Highly repetitive and targeted practice helps reinforce demand for those functions that were affected by the spinal cord injury. This encourages the central nervous system (the brain and spinal cord) to make adaptive changes in its neural circuitry. The more you repeat a weakened function, the more rewiring of the central nervous system occurs, and the stronger the new pathways become..
In the following section, we’ll discuss whether it is safe for individuals with spinal cord injuries to return to sports.
Is it Safe to Play Sports Again After Spinal Cord Injury?
While the answer will be different for everyone, many individuals with spinal cord injuries can return to their favorite sports. Even if you have residual weakness or coordination problems, getting back into sports can be a great way to promote a healthy lifestyle and prevent negative secondary complications of spinal cord injury such as:
Being involved in sports can increase your sense of belonging, improve your mood, strengthen the muscles, and promote a healthy, active lifestyle.

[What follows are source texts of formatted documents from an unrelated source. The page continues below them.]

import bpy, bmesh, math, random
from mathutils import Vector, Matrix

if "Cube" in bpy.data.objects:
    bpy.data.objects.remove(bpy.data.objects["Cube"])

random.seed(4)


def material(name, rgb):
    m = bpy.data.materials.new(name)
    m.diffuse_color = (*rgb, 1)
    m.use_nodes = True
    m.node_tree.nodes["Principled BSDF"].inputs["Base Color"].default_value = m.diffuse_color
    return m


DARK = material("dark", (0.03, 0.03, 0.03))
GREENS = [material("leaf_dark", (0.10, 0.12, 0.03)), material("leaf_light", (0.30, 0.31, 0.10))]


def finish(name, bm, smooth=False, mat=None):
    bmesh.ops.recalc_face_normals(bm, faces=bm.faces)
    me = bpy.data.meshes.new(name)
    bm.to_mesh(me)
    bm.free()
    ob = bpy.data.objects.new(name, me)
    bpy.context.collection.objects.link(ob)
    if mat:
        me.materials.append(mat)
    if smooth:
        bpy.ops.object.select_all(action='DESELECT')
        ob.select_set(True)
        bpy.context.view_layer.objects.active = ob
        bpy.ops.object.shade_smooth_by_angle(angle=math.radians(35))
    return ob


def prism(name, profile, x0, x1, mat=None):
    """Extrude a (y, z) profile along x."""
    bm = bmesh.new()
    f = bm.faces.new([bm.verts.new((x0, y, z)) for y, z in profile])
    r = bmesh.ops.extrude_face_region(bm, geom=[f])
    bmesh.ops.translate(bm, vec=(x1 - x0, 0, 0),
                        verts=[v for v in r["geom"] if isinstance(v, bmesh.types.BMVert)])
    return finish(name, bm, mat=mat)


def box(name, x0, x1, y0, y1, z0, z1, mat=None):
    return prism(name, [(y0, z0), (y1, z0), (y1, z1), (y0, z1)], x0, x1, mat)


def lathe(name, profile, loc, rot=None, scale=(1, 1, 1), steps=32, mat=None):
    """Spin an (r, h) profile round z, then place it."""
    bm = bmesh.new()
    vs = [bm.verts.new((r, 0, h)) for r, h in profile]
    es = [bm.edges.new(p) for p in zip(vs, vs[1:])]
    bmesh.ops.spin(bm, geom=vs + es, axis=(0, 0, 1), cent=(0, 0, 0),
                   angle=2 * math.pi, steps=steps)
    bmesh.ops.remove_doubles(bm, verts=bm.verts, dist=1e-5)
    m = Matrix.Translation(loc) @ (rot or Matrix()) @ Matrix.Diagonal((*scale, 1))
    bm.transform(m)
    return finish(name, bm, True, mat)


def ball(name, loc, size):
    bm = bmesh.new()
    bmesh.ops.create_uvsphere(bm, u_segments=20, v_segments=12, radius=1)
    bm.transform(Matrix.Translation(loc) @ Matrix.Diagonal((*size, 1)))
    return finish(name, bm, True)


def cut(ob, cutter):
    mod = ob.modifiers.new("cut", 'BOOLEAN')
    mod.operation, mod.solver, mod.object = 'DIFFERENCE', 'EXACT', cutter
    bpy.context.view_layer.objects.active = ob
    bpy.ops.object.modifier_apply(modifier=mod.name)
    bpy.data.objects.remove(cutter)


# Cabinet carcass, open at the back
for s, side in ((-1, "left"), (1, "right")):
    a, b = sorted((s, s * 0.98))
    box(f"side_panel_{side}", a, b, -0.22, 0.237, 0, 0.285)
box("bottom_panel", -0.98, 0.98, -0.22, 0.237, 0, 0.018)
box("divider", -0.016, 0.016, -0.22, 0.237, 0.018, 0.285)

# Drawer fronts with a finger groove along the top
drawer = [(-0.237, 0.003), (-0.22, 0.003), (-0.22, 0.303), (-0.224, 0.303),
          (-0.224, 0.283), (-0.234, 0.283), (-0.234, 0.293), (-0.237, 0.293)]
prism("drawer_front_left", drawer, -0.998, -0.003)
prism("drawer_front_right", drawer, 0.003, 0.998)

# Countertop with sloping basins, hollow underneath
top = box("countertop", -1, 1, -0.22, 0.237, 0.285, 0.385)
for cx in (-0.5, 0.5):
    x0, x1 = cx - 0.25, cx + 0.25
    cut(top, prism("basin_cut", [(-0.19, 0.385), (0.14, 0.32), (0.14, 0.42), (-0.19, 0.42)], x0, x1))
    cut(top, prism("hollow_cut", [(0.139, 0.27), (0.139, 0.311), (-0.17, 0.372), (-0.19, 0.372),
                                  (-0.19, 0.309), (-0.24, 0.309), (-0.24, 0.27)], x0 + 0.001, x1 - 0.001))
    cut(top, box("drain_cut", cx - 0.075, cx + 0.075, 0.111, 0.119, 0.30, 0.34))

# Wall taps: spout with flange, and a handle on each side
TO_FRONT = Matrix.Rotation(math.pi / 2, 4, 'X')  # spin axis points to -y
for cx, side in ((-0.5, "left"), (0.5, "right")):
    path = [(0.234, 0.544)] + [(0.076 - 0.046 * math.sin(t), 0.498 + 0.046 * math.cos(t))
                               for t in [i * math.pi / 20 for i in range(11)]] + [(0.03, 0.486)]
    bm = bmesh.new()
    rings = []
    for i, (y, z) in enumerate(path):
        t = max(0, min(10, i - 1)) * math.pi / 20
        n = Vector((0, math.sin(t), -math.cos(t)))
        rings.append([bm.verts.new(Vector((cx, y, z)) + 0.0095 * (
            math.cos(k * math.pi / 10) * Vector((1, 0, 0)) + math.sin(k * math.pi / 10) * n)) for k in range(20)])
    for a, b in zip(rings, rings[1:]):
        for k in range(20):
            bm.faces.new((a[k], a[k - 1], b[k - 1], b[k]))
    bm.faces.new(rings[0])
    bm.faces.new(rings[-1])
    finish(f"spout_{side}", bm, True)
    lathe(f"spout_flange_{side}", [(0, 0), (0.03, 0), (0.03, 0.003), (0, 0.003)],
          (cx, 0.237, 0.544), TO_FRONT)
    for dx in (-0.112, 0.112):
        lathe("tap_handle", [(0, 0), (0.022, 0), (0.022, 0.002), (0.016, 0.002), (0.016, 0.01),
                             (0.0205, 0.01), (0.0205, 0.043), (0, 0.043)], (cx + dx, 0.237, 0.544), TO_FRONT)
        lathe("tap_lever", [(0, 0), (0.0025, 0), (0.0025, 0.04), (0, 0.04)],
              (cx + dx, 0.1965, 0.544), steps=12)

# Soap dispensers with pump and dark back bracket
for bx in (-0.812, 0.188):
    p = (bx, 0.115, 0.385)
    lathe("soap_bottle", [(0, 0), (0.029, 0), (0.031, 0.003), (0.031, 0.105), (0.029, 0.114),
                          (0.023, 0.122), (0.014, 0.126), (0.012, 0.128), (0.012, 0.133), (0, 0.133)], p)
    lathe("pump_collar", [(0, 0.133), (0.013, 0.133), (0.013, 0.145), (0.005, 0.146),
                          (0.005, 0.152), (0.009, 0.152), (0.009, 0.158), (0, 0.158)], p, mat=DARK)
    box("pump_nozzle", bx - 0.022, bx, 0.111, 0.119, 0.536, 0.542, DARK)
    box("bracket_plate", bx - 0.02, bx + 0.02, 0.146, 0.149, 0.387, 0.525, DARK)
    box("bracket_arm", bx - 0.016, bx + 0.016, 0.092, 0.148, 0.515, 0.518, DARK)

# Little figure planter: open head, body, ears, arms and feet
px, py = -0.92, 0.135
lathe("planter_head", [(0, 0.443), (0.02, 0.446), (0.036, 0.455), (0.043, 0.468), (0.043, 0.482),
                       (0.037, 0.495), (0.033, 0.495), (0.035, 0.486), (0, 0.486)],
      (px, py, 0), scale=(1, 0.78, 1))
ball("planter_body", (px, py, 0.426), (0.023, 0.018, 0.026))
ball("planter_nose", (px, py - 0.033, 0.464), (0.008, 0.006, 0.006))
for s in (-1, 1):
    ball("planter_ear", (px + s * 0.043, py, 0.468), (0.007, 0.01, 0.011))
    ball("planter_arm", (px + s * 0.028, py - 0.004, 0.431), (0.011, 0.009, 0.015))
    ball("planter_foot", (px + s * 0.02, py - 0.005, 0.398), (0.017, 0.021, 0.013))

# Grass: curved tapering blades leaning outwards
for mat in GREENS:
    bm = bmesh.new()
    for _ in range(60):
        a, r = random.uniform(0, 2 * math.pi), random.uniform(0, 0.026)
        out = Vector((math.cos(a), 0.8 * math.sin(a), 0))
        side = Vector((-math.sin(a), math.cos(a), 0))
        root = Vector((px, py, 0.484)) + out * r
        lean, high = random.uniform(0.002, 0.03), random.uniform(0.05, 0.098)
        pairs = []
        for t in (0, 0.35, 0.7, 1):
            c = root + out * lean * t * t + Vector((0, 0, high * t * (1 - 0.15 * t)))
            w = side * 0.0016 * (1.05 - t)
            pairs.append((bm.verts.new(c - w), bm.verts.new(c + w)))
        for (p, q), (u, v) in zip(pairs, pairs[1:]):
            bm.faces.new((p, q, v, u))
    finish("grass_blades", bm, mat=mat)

However, individuals must make sure that they have recovered enough to return to sports. Make sure to speak with your medical team and rehabilitation specialists to determine when the best time is to play sports again.
In cases where your mobility is too limited to return to your favorite sport, participating in adaptive sports is an excellent alternative.
Adaptive Sports for Individuals with Spinal Cord Injury
If you have limited mobility as a result of spinal cord injury, consider looking into adaptive sports programs which allows nearly all sports to be adapted for individuals with motor impairments.
Adaptive sports programs are all about inclusion. They make sure that individuals with disabilities like SCI have the accommodations necessary to participate in sports. For example, you may learn how to play your favorite sports from a wheelchair or utilize adaptive techniques to compensate for limited mobility.
Participating in adaptive sports is also a great opportunity to meet other individuals with spinal cord injuries and share experiences.
To help you stay motivated during your recovery journey, the next section will share how Hayden sustained a spinal cord injury playing football and how he recovered his mobility.
SCI Recovery Story: Regaining Mobility After a Football Game Gone Wrong
After being tackled in a football game, Hayden was instantly paralyzed from his shoulders down due to a C4 spinal cord injury.
His surgeon explains how “only about 5% of patients in his situation when we saw him walk again.”
After intensive rehabilitation, Hayden was able to gradually transition from a power wheelchair to a manual wheelchair, to a walker, to crutches, to independent walking!
Nearly 3.5 months after his SCI, Hayden was able to walk up the stairs and out of his rehab center. Although all odds were against him, Hayden continued to work hard on his rehabilitation and was able to walk again!
Spinal Cord Injury and Sports: Key Points
High contact sports are a major cause of spinal cord injury. Fortunately, depending on the severity and location of the injury, individuals may be able to recover their mobility and return to their favorite sports.
Participating in sports is a great way to be active, socialize, and develop healthy habits after an SCI. Even if your mobility is significantly limited, you may still be able to participate in adaptive sports programs. If you’re interested in participating in sports again, make sure to get clearance from your medical team first.